### [RECORD EXCERPTS]

:::

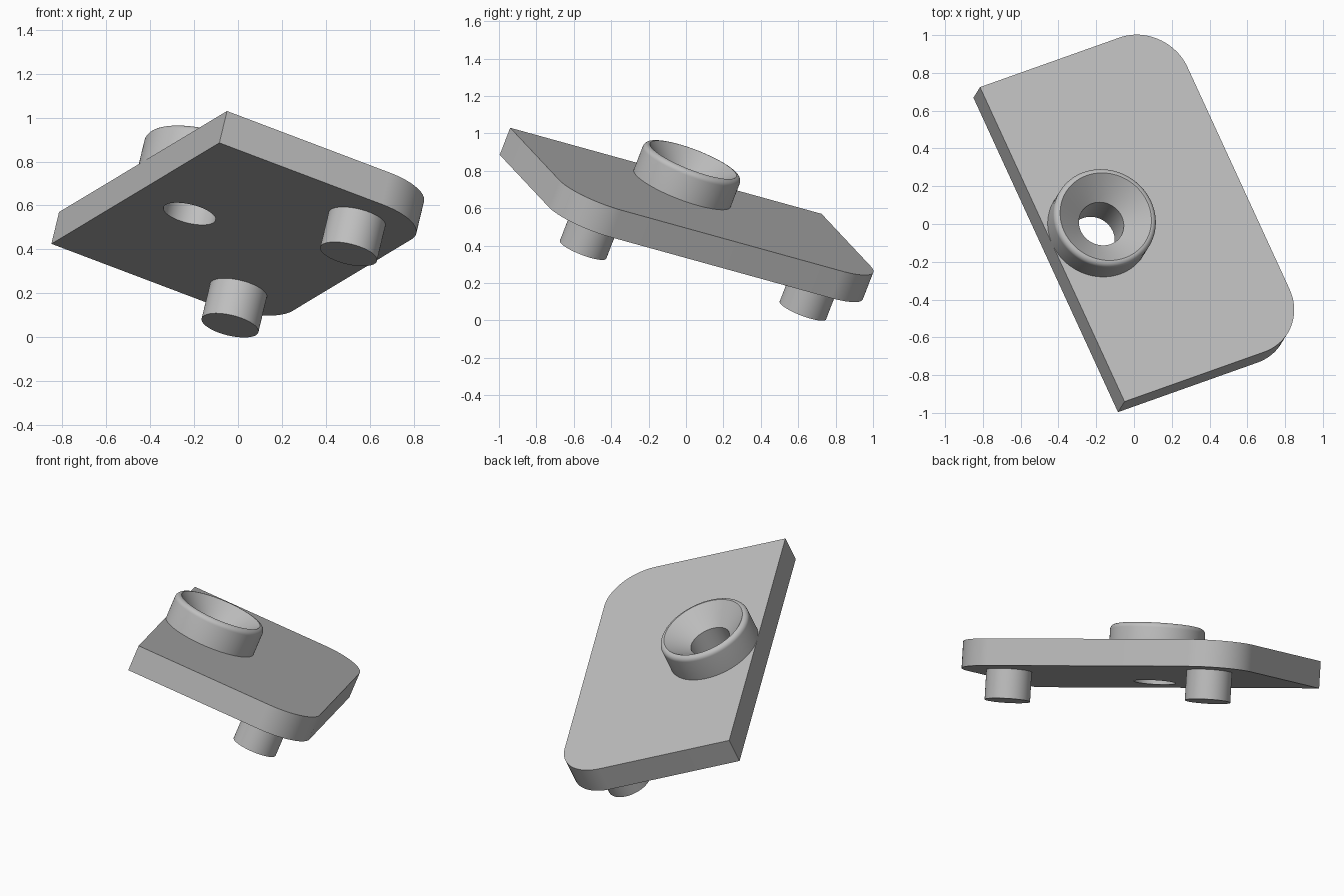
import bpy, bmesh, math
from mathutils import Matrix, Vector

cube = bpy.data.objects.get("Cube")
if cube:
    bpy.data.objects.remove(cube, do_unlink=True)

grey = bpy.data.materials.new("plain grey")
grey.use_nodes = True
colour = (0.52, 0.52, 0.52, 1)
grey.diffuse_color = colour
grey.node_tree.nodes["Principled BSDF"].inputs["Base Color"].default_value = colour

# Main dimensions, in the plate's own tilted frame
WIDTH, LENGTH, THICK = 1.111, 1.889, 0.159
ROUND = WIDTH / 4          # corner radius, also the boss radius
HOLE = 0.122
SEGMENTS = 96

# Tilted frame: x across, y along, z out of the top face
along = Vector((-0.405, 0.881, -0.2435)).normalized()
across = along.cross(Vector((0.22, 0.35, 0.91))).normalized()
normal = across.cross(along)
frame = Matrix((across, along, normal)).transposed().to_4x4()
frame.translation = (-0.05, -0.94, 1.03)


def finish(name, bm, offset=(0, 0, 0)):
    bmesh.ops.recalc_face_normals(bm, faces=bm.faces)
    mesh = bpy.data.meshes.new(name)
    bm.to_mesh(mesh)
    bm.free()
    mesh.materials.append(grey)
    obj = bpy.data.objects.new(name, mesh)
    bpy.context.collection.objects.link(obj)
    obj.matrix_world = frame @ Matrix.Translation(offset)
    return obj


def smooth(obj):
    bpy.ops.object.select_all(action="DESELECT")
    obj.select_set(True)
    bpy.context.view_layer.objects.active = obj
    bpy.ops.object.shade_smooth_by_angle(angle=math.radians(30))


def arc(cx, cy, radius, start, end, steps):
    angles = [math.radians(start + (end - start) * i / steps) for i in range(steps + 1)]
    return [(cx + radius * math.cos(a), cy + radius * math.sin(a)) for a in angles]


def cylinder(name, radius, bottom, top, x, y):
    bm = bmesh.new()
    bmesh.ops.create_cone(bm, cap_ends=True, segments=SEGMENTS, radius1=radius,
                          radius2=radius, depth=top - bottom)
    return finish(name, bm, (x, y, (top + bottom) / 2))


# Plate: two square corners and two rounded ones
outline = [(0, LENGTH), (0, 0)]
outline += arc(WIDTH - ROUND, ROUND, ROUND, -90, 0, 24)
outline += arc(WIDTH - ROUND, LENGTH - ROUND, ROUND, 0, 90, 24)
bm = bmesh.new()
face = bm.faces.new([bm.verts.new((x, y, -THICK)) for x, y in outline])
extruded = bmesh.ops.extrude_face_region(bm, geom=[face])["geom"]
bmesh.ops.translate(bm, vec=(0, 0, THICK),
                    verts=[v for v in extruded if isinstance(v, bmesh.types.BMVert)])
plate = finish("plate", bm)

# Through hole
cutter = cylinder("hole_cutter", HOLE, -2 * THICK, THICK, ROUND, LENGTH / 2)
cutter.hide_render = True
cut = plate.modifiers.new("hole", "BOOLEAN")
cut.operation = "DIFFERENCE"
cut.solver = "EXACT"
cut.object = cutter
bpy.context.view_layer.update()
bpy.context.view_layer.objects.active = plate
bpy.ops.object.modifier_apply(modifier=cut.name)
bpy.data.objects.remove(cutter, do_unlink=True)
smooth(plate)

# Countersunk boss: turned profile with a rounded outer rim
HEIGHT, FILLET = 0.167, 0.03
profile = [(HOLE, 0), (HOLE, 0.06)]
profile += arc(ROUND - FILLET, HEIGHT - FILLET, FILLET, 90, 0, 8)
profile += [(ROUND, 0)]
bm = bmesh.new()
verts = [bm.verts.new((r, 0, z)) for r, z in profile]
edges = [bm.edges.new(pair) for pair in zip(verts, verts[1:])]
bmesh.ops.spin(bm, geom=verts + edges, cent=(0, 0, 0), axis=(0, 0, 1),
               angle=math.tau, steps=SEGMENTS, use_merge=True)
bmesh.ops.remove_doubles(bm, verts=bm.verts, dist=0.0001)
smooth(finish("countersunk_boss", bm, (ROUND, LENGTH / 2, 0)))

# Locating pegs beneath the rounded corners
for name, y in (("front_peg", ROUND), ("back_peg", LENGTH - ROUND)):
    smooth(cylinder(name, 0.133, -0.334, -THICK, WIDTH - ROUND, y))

:::

### [WORK ORDER]
Return all the data above as written, leaving out only the pictures.

### [OUTPUT FOR THIS TASK]
import bpy, bmesh, math
from mathutils import Matrix, Vector

cube = bpy.data.objects.get("Cube")
if cube:
    bpy.data.objects.remove(cube, do_unlink=True)

grey = bpy.data.materials.new("plain grey")
grey.use_nodes = True
colour = (0.52, 0.52, 0.52, 1)
grey.diffuse_color = colour
grey.node_tree.nodes["Principled BSDF"].inputs["Base Color"].default_value = colour

# Main dimensions, in the plate's own tilted frame
WIDTH, LENGTH, THICK = 1.111, 1.889, 0.159
ROUND = WIDTH / 4          # corner radius, also the boss radius
HOLE = 0.122
SEGMENTS = 96

# Tilted frame: x across, y along, z out of the top face
along = Vector((-0.405, 0.881, -0.2435)).normalized()
across = along.cross(Vector((0.22, 0.35, 0.91))).normalized()
normal = across.cross(along)
frame = Matrix((across, along, normal)).transposed().to_4x4()
frame.translation = (-0.05, -0.94, 1.03)


def finish(name, bm, offset=(0, 0, 0)):
    bmesh.ops.recalc_face_normals(bm, faces=bm.faces)
    mesh = bpy.data.meshes.new(name)
    bm.to_mesh(mesh)
    bm.free()
    mesh.materials.append(grey)
    obj = bpy.data.objects.new(name, mesh)
    bpy.context.collection.objects.link(obj)
    obj.matrix_world = frame @ Matrix.Translation(offset)
    return obj


def smooth(obj):
    bpy.ops.object.select_all(action="DESELECT")
    obj.select_set(True)
    bpy.context.view_layer.objects.active = obj
    bpy.ops.object.shade_smooth_by_angle(angle=math.radians(30))


def arc(cx, cy, radius, start, end, steps):
    angles = [math.radians(start + (end - start) * i / steps) for i in range(steps + 1)]
    return [(cx + radius * math.cos(a), cy + radius * math.sin(a)) for a in angles]


def cylinder(name, radius, bottom, top, x, y):
    bm = bmesh.new()
    bmesh.ops.create_cone(bm, cap_ends=True, segments=SEGMENTS, radius1=radius,
                          radius2=radius, depth=top - bottom)
    return finish(name, bm, (x, y, (top + bottom) / 2))


# Plate: two square corners and two rounded ones
outline = [(0, LENGTH), (0, 0)]
outline += arc(WIDTH - ROUND, ROUND, ROUND, -90, 0, 24)
outline += arc(WIDTH - ROUND, LENGTH - ROUND, ROUND, 0, 90, 24)
bm = bmesh.new()
face = bm.faces.new([bm.verts.new((x, y, -THICK)) for x, y in outline])
extruded = bmesh.ops.extrude_face_region(bm, geom=[face])["geom"]
bmesh.ops.translate(bm, vec=(0, 0, THICK),
                    verts=[v for v in extruded if isinstance(v, bmesh.types.BMVert)])
plate = finish("plate", bm)

# Through hole
cutter = cylinder("hole_cutter", HOLE, -2 * THICK, THICK, ROUND, LENGTH / 2)
cutter.hide_render = True
cut = plate.modifiers.new("hole", "BOOLEAN")
cut.operation = "DIFFERENCE"
cut.solver = "EXACT"
cut.object = cutter
bpy.context.view_layer.update()
bpy.context.view_layer.objects.active = plate
bpy.ops.object.modifier_apply(modifier=cut.name)
bpy.data.objects.remove(cutter, do_unlink=True)
smooth(plate)

# Countersunk boss: turned profile with a rounded outer rim
HEIGHT, FILLET = 0.167, 0.03
profile = [(HOLE, 0), (HOLE, 0.06)]
profile += arc(ROUND - FILLET, HEIGHT - FILLET, FILLET, 90, 0, 8)
profile += [(ROUND, 0)]
bm = bmesh.new()
verts = [bm.verts.new((r, 0, z)) for r, z in profile]
edges = [bm.edges.new(pair) for pair in zip(verts, verts[1:])]
bmesh.ops.spin(bm, geom=verts + edges, cent=(0, 0, 0), axis=(0, 0, 1),
               angle=math.tau, steps=SEGMENTS, use_merge=True)
bmesh.ops.remove_doubles(bm, verts=bm.verts, dist=0.0001)
smooth(finish("countersunk_boss", bm, (ROUND, LENGTH / 2, 0)))

# Locating pegs beneath the rounded corners
for name, y in (("front_peg", ROUND), ("back_peg", LENGTH - ROUND)):
    smooth(cylinder(name, 0.133, -0.334, -THICK, WIDTH - ROUND, y))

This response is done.